WHAT THE TASK ASKS:
Please reproduce, exactly and with nothing added, the line containing "bmesh.ops.spin(bm, geom=verts +" and every line after it to the end of the records.

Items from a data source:
# # # # # # #
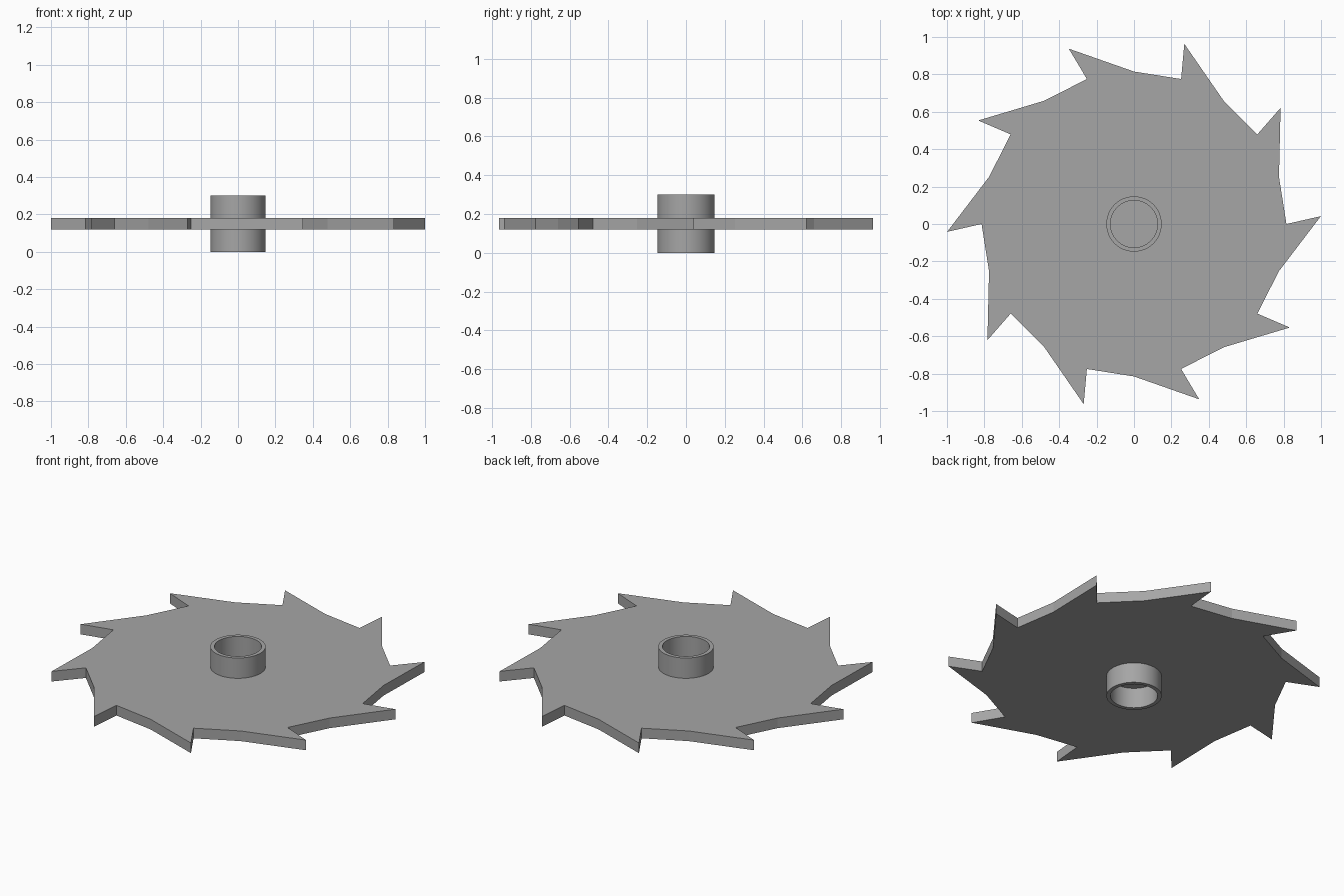
import bpy
import bmesh
from math import cos, sin, radians, tau

cube = bpy.data.objects.get("Cube")
if cube:
    bpy.data.objects.remove(cube, do_unlink=True)

steel = bpy.data.materials.new("grey steel")
steel.use_nodes = True
steel.diffuse_color = (0.38, 0.38, 0.38, 1)
steel.node_tree.nodes["Principled BSDF"].inputs["Base Color"].default_value = (0.38, 0.38, 0.38, 1)

TEETH = 10
BLADE_BOTTOM, BLADE_TOP = 0.12, 0.18
HUB_HEIGHT, HUB_RADIUS, BORE_RADIUS = 0.30, 0.148, 0.126


def finish(bm, name):
    bmesh.ops.recalc_face_normals(bm, faces=bm.faces)
    mesh = bpy.data.meshes.new(name)
    bm.to_mesh(mesh)
    bm.free()
    mesh.materials.append(steel)
    obj = bpy.data.objects.new(name, mesh)
    bpy.context.collection.objects.link(obj)
    return obj


def polar(radius, degrees, z):
    return (radius * cos(radians(degrees)), radius * sin(radians(degrees)), z)


# Toothed blade: each tooth is a back slope, a swept tip and a notch
bm = bmesh.new()
outline = []
for i in range(TEETH):
    for radius, angle in ((0.815, -18), (1.0, 2.4), (0.815, 0)):
        outline.append(bm.verts.new(polar(radius, angle + i * 360 / TEETH, BLADE_BOTTOM)))
base = bm.faces.new(outline)
top = bmesh.ops.extrude_face_region(bm, geom=[base], use_keep_orig=True)
bmesh.ops.translate(bm, vec=(0, 0, BLADE_TOP - BLADE_BOTTOM),
                    verts=[v for v in top["geom"] if isinstance(v, bmesh.types.BMVert)])
finish(bm, "toothed_blade")

# Hub collar: a tube standing out on both sides of the blade, which closes its bore
bm = bmesh.new()
section = [(HUB_RADIUS, 0), (HUB_RADIUS, HUB_HEIGHT), (BORE_RADIUS, HUB_HEIGHT), (BORE_RADIUS, 0)]
verts = [bm.verts.new((r, 0, z)) for r, z in section]
edges = [bm.edges.new((verts[i - 1], verts[i])) for i in range(len(verts))]
bmesh.ops.spin(bm, geom=verts + edges, cent=(0, 0, 0), axis=(0, 0, 1), angle=tau, steps=64)
bmesh.ops.remove_doubles(bm, verts=bm.verts, dist=0.0001)
hub = finish(bm, "hub_collar")
bpy.ops.object.select_all(action='DESELECT')
hub.select_set(True)
bpy.context.view_layer.objects.active = hub
bpy.ops.object.shade_smooth_by_angle(angle=radians(30))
# # # # # # #
TASK SOLUTION:
bmesh.ops.spin(bm, geom=verts + edges, cent=(0, 0, 0), axis=(0, 0, 1), angle=tau, steps=64)
bmesh.ops.remove_doubles(bm, verts=bm.verts, dist=0.0001)
hub = finish(bm, "hub_collar")
bpy.ops.object.select_all(action='DESELECT')
hub.select_set(True)
bpy.context.view_layer.objects.active = hub
bpy.ops.object.shade_smooth_by_angle(angle=radians(30))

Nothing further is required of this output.